● Data records
····················

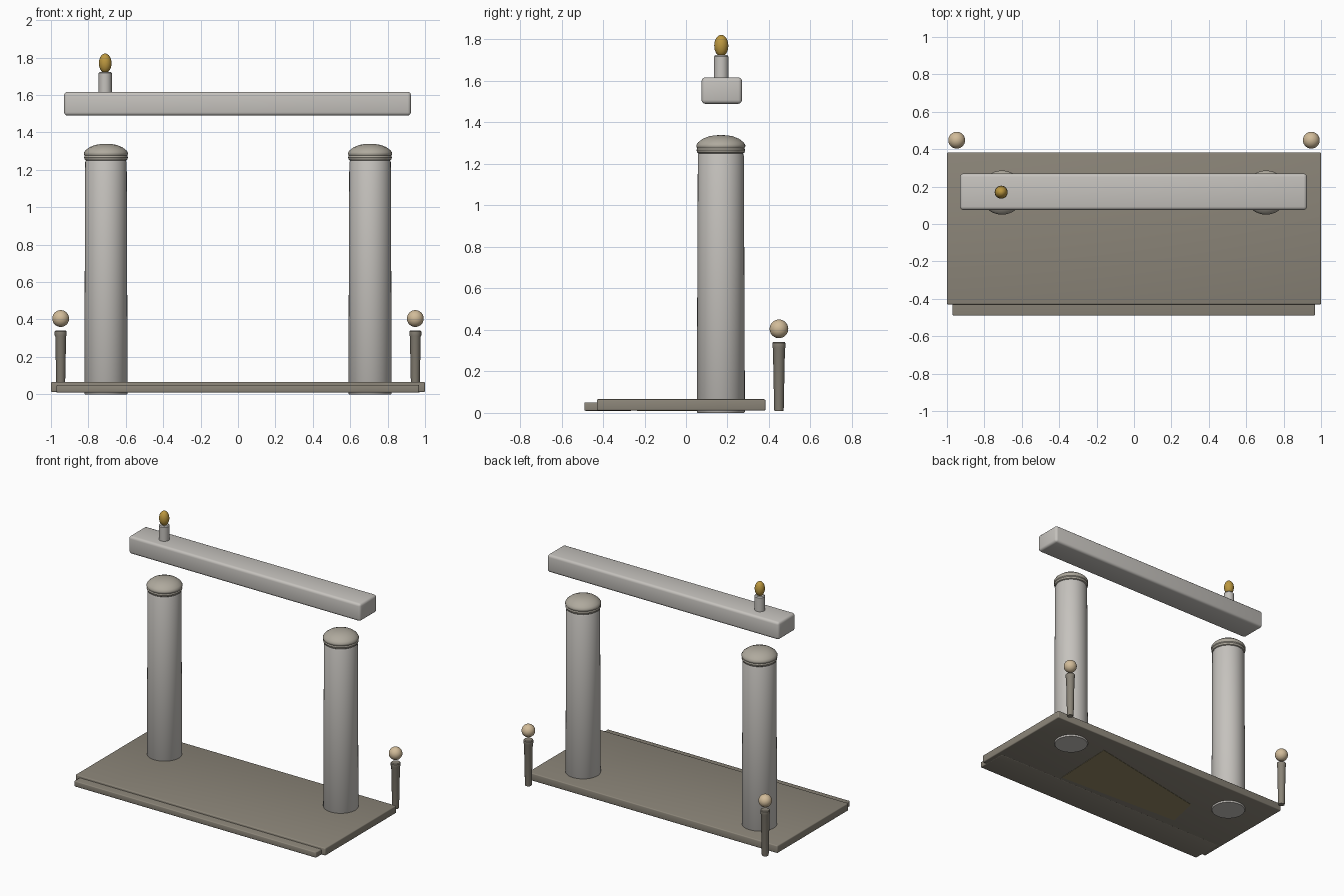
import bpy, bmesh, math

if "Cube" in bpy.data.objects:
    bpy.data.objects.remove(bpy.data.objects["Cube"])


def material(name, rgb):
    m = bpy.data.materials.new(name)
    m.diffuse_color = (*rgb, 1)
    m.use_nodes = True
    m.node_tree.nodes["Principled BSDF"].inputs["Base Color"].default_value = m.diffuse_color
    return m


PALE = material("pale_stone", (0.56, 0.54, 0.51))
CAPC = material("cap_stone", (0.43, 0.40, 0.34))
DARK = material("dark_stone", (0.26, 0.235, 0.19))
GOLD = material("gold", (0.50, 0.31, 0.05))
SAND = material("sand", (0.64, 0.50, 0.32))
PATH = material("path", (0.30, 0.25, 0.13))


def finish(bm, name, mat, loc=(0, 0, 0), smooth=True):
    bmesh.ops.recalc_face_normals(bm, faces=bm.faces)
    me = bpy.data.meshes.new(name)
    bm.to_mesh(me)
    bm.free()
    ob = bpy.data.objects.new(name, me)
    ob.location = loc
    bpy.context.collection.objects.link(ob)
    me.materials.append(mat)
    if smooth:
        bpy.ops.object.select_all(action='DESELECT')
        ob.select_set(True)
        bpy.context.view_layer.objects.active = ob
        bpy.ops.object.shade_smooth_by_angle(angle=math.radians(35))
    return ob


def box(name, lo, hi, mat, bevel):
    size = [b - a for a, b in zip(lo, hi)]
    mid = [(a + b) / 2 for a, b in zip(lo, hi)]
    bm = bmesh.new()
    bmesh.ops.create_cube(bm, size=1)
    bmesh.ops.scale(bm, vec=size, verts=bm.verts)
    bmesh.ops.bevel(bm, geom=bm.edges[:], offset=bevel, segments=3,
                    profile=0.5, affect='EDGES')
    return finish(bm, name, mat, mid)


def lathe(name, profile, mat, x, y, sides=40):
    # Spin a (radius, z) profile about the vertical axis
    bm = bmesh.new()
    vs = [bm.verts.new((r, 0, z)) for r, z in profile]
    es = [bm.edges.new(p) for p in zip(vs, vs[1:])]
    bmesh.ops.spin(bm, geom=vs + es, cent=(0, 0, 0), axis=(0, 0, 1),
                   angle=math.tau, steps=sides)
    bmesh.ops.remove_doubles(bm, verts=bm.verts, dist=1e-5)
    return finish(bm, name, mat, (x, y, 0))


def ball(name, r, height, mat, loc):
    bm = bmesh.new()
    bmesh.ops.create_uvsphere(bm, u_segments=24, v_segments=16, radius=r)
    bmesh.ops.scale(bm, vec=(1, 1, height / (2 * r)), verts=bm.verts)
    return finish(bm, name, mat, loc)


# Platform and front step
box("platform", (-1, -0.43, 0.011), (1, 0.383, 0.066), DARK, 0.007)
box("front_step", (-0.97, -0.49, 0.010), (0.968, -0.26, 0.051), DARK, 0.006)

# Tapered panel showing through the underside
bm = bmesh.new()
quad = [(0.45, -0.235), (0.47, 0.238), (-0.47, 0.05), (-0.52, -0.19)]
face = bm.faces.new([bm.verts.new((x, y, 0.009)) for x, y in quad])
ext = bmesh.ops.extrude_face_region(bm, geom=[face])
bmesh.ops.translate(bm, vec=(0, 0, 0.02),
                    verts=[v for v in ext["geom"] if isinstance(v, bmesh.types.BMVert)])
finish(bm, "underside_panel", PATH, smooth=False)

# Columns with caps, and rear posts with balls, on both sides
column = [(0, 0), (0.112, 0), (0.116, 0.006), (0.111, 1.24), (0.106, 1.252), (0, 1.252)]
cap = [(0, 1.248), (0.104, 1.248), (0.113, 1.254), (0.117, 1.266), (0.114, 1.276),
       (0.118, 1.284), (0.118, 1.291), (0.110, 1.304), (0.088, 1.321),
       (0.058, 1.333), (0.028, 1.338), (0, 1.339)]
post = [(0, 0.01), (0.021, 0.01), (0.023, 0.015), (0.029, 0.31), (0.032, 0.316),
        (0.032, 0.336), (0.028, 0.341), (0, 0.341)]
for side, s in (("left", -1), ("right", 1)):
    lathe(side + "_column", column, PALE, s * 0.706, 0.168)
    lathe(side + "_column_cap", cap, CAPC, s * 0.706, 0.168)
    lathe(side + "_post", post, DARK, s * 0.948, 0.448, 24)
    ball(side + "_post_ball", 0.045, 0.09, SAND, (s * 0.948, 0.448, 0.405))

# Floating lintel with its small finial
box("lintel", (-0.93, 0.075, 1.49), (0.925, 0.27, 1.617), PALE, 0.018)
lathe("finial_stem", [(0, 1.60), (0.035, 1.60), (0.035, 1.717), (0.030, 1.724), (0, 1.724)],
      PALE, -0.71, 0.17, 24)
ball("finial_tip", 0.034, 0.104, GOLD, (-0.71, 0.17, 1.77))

····················

● Task item
Only the lines of the data holding the string "DARK" are wanted; copy each of them.

● Answer area
DARK = material("dark_stone", (0.26, 0.235, 0.19))
box("platform", (-1, -0.43, 0.011), (1, 0.383, 0.066), DARK, 0.007)
box("front_step", (-0.97, -0.49, 0.010), (0.968, -0.26, 0.051), DARK, 0.006)
    lathe(side + "_post", post, DARK, s * 0.948, 0.448, 24)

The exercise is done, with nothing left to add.